● **Problem details**
Only those lines running from the line that contains "edge of the lip" through the end of the material are to be written out, each exactly as shown.

● **Records provided**

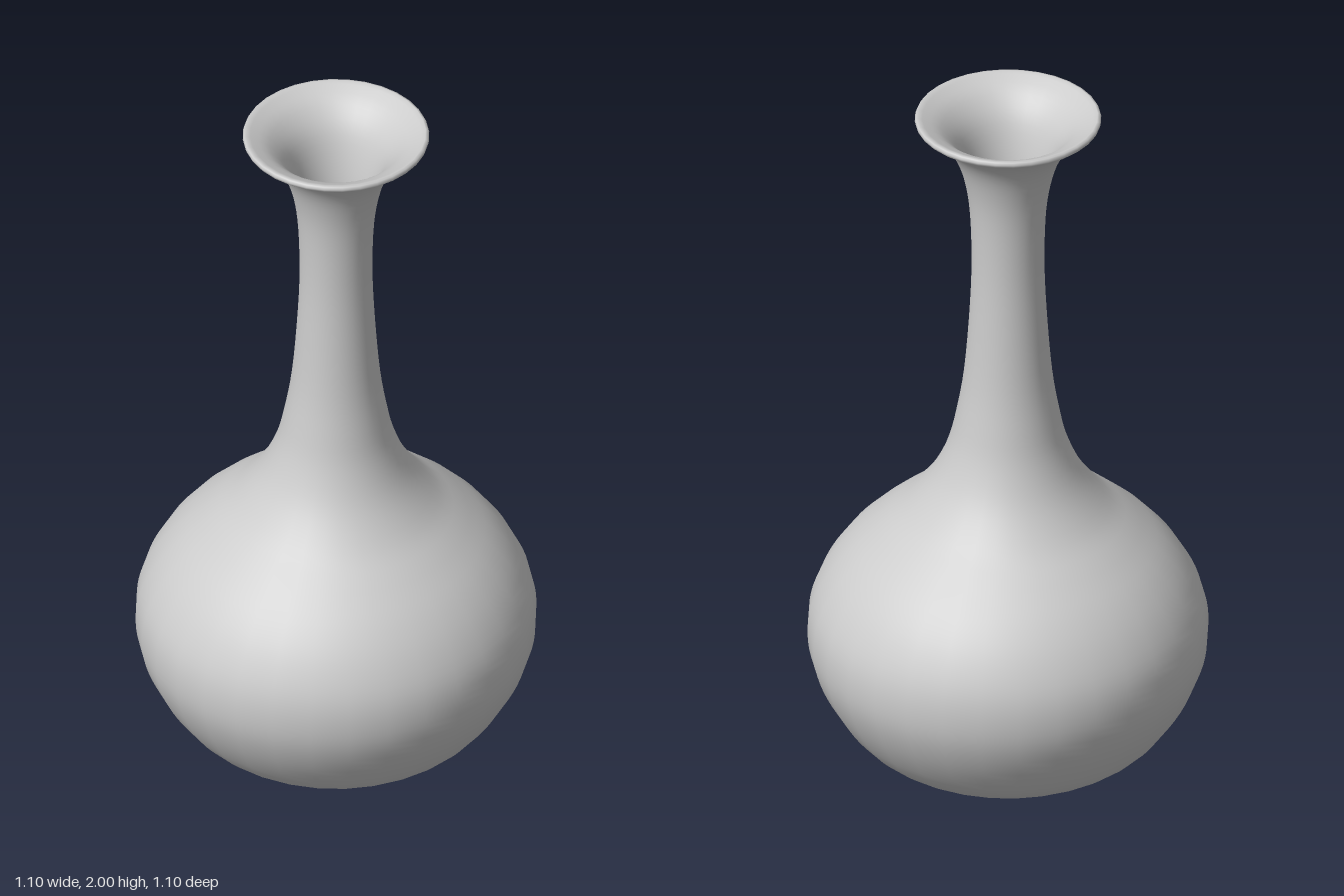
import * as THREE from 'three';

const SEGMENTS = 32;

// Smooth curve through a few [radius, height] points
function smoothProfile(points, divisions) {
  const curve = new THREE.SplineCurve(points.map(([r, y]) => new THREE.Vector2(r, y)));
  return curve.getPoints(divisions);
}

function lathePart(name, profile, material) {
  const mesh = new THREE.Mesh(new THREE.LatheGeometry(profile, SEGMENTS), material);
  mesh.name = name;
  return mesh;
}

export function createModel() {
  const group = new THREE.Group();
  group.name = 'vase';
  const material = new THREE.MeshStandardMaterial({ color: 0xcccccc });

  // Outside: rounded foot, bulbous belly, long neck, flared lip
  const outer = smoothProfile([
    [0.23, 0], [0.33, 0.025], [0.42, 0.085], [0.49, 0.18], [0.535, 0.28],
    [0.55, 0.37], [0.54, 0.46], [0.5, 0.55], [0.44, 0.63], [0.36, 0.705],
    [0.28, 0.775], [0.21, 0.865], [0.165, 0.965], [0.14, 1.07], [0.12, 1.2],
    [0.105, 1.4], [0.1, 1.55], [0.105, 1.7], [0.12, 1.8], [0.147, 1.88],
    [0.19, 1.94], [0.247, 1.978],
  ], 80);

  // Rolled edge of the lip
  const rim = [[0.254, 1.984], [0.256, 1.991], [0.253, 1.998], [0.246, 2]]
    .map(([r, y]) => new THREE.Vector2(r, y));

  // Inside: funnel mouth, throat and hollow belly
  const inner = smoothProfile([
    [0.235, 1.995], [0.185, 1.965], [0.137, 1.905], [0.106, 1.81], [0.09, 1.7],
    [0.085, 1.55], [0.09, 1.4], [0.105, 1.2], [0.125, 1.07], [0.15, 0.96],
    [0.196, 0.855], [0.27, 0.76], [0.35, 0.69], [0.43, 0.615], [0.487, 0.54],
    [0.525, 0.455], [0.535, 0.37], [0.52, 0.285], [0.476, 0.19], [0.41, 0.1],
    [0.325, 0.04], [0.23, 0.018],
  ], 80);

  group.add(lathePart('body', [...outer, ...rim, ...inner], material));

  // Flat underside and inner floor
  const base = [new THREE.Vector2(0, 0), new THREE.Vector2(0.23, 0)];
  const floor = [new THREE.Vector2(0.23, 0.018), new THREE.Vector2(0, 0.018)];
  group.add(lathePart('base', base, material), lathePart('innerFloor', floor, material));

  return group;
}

● **Your response**
  // Rolled edge of the lip
  const rim = [[0.254, 1.984], [0.256, 1.991], [0.253, 1.998], [0.246, 2]]
    .map(([r, y]) => new THREE.Vector2(r, y));

  // Inside: funnel mouth, throat and hollow belly
  const inner = smoothProfile([
    [0.235, 1.995], [0.185, 1.965], [0.137, 1.905], [0.106, 1.81], [0.09, 1.7],
    [0.085, 1.55], [0.09, 1.4], [0.105, 1.2], [0.125, 1.07], [0.15, 0.96],
    [0.196, 0.855], [0.27, 0.76], [0.35, 0.69], [0.43, 0.615], [0.487, 0.54],
    [0.525, 0.455], [0.535, 0.37], [0.52, 0.285], [0.476, 0.19], [0.41, 0.1],
    [0.325, 0.04], [0.23, 0.018],
  ], 80);

  group.add(lathePart('body', [...outer, ...rim, ...inner], material));

  // Flat underside and inner floor
  const base = [new THREE.Vector2(0, 0), new THREE.Vector2(0.23, 0)];
  const floor = [new THREE.Vector2(0.23, 0.018), new THREE.Vector2(0, 0.018)];
  group.add(lathePart('base', base, material), lathePart('innerFloor', floor, material));

  return group;
}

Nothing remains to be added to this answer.